(INPUT FOR THIS TASK):
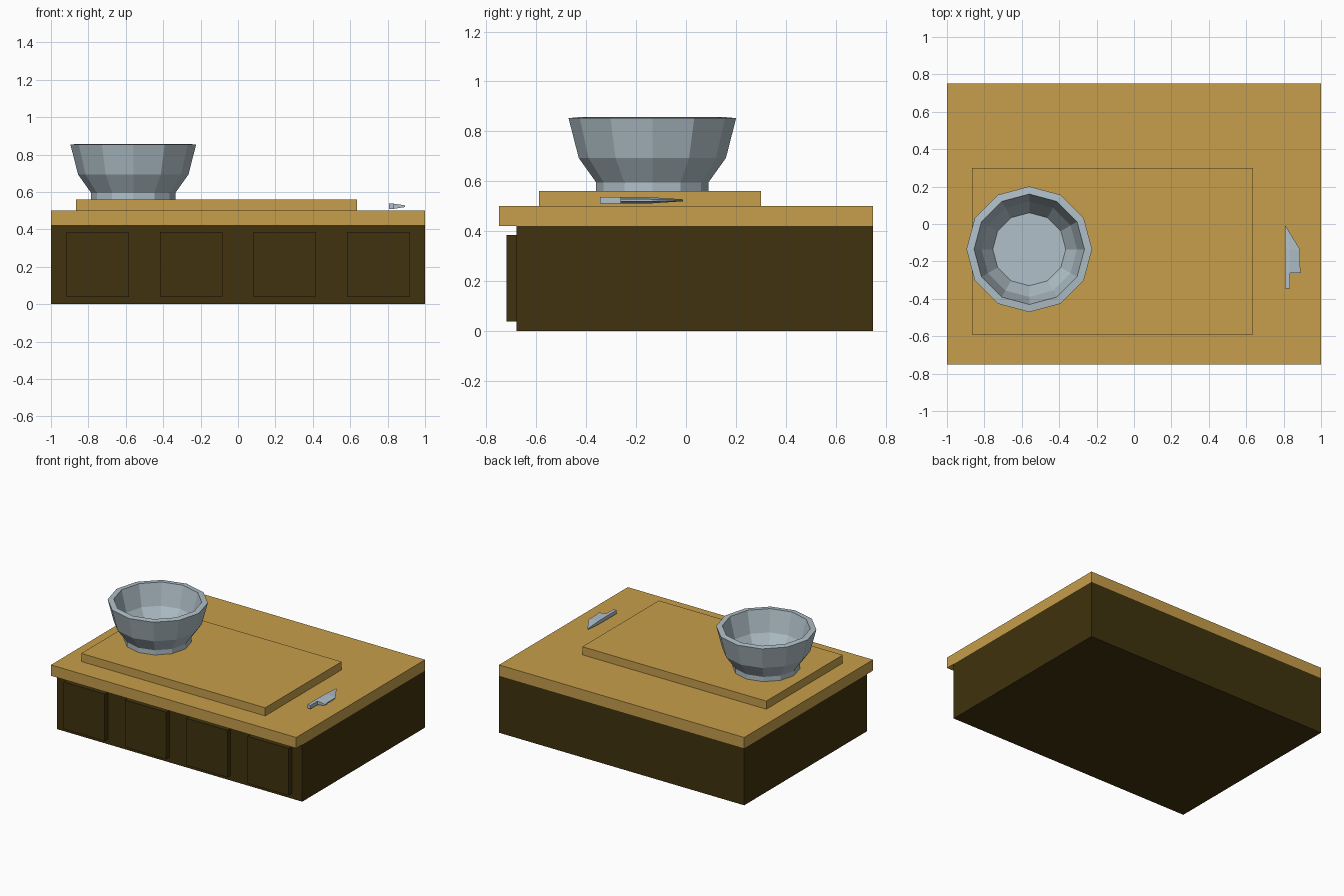
import bpy, bmesh, math

if "Cube" in bpy.data.objects:
    bpy.data.objects.remove(bpy.data.objects["Cube"])


def material(name, rgb):
    m = bpy.data.materials.new(name)
    m.diffuse_color = (*rgb, 1)
    m.use_nodes = True
    m.node_tree.nodes["Principled BSDF"].inputs["Base Color"].default_value = m.diffuse_color
    return m


WOOD = material("light wood", (0.565, 0.342, 0.070))
DARK = material("dark brown", (0.051, 0.032, 0.0044))
METAL = material("pale metal", (0.434, 0.527, 0.578))


def finish(name, bm, mat):
    bmesh.ops.recalc_face_normals(bm, faces=bm.faces)
    me = bpy.data.meshes.new(name)
    bm.to_mesh(me)
    bm.free()
    me.materials.append(mat)
    ob = bpy.data.objects.new(name, me)
    bpy.context.collection.objects.link(ob)
    return ob


def box(name, x, y, z, mat):
    bm = bmesh.new()
    bmesh.ops.create_cube(bm, size=1)
    for v in bm.verts:
        for i, (lo, hi) in enumerate((x, y, z)):
            v.co[i] = hi if v.co[i] > 0 else lo
    return finish(name, bm, mat)


# cabinet, counter and chopping board
box("cabinet", (-1, 1), (-0.68, 0.75), (0, 0.42), DARK)
box("countertop", (-1, 1), (-0.75, 0.75), (0.42, 0.50), WOOD)
box("chopping_board", (-0.865, 0.635), (-0.59, 0.30), (0.50, 0.56), WOOD)

# four raised doors on the front
for i in range(4):
    cx = -0.75 + 0.5 * i
    box(f"door_{i + 1}", (cx - 0.167, cx + 0.167), (-0.72, -0.68), (0.038, 0.385), DARK)

# twelve-sided bowl: outside profile up, then inside profile down
profile = [(0.225, 0.56), (0.225, 0.595), (0.295, 0.693), (0.336, 0.853),
           (0.295, 0.857), (0.255, 0.70), (0.195, 0.605)]
SIDES = 12
bm = bmesh.new()
rings = []
for r, z in profile:
    rings.append([bm.verts.new((-0.56 + r * math.cos(math.tau * k / SIDES),
                                -0.135 + r * math.sin(math.tau * k / SIDES), z))
                  for k in range(SIDES)])
for a, b in zip(rings, rings[1:]):
    for k in range(SIDES):
        n = (k + 1) % SIDES
        bm.faces.new((a[k], a[n], b[n], b[k]))
bm.faces.new(rings[0])
bm.faces.new(rings[-1])
finish("bowl", bm, METAL)

# knife: straight handle and a blade that thins towards its edge
box("knife_handle", (0.808, 0.833), (-0.345, -0.262), (0.510, 0.537), METAL)
# stations along the blade: y, edge x, spine half thickness
stations = [(-0.262, 0.893, 0.0135), (-0.225, 0.888, 0.0135),
            (-0.136, 0.888, 0.012), (-0.012, 0.812, 0.004)]
bm = bmesh.new()
sections = []
for y, edge, h in stations:
    mid = min(0.833, edge - 0.002)
    pts = [(0.808, -h), (mid, -h), (edge, -h * 0.35),
           (edge, h * 0.35), (mid, h), (0.808, h)]
    sections.append([bm.verts.new((x, y, 0.5235 + dz)) for x, dz in pts])
for a, b in zip(sections, sections[1:]):
    for k in range(6):
        n = (k + 1) % 6
        bm.faces.new((a[k], a[n], b[n], b[k]))
bm.faces.new(sections[0])
bm.faces.new(sections[-1])
finish("knife_blade", bm, METAL)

(PROBLEM DESCRIPTION): Leaving out the pictures, restate each line of the listing above verbatim, from the opening line to the line bearing "(0.565, 0.342, 0.070))", inclusive, and no more.

(TASK ANSWER):
import bpy, bmesh, math

if "Cube" in bpy.data.objects:
    bpy.data.objects.remove(bpy.data.objects["Cube"])


def material(name, rgb):
    m = bpy.data.materials.new(name)
    m.diffuse_color = (*rgb, 1)
    m.use_nodes = True
    m.node_tree.nodes["Principled BSDF"].inputs["Base Color"].default_value = m.diffuse_color
    return m


WOOD = material("light wood", (0.565, 0.342, 0.070))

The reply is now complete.